(Recorded data Opens)

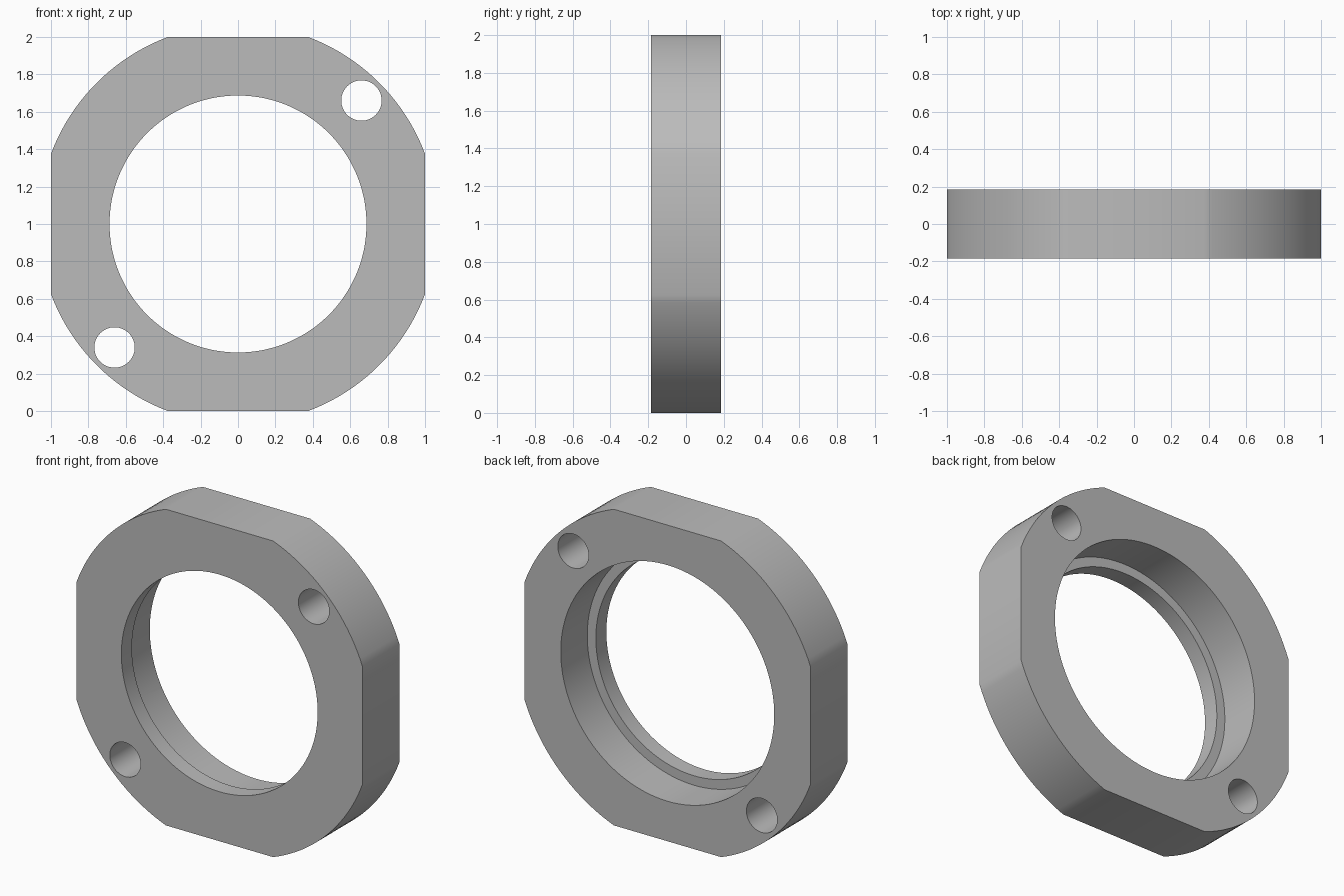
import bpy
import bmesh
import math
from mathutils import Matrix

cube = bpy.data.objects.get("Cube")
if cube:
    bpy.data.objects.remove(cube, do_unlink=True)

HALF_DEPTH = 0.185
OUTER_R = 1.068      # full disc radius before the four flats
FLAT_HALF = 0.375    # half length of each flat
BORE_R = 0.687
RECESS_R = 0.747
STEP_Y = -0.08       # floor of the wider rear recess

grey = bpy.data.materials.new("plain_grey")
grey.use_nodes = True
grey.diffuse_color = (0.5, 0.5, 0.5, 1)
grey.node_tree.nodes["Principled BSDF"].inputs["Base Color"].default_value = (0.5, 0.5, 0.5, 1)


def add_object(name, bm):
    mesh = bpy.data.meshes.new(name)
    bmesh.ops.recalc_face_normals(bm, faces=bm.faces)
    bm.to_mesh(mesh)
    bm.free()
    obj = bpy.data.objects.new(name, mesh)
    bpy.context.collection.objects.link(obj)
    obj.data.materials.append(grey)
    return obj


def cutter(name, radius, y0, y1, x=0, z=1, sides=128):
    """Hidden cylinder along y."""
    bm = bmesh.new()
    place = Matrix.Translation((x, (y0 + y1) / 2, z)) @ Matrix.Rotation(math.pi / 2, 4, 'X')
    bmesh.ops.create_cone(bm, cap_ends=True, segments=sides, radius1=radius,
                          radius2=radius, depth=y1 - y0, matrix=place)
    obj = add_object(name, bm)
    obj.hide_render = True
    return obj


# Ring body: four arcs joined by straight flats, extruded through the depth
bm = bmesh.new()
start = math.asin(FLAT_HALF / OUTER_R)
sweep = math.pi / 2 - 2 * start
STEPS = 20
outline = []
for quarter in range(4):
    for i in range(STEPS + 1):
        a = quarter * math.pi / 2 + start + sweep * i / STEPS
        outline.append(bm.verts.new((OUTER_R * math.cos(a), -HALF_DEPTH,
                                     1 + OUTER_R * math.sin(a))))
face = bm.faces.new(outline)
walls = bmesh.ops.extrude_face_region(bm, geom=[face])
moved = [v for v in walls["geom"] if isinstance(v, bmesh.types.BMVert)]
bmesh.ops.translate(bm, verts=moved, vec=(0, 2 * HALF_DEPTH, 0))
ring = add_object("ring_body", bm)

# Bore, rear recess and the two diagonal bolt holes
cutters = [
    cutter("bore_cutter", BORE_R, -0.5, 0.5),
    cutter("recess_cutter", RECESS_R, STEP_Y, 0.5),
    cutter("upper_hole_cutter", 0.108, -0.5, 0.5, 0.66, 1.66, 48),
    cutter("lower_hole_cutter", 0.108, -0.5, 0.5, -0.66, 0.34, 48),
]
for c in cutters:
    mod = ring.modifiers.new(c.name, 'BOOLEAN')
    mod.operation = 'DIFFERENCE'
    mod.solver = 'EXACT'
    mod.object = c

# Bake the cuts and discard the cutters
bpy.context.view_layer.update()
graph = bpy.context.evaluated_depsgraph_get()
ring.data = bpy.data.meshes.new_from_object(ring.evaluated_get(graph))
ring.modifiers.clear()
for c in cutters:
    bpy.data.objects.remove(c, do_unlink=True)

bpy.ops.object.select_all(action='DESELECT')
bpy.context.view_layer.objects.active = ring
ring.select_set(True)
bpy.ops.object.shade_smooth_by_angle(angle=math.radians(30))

(Recorded data Closes)

The problem — Would you retype exactly the lines above, from the line with "place = Matrix.Translation((x, (y0" to the line with "radius2=radius, depth=y1 - y0, matrix=place)", with both end lines kept and nothing more?

Reply to the exercise —
    place = Matrix.Translation((x, (y0 + y1) / 2, z)) @ Matrix.Rotation(math.pi / 2, 4, 'X')
    bmesh.ops.create_cone(bm, cap_ends=True, segments=sides, radius1=radius,
                          radius2=radius, depth=y1 - y0, matrix=place)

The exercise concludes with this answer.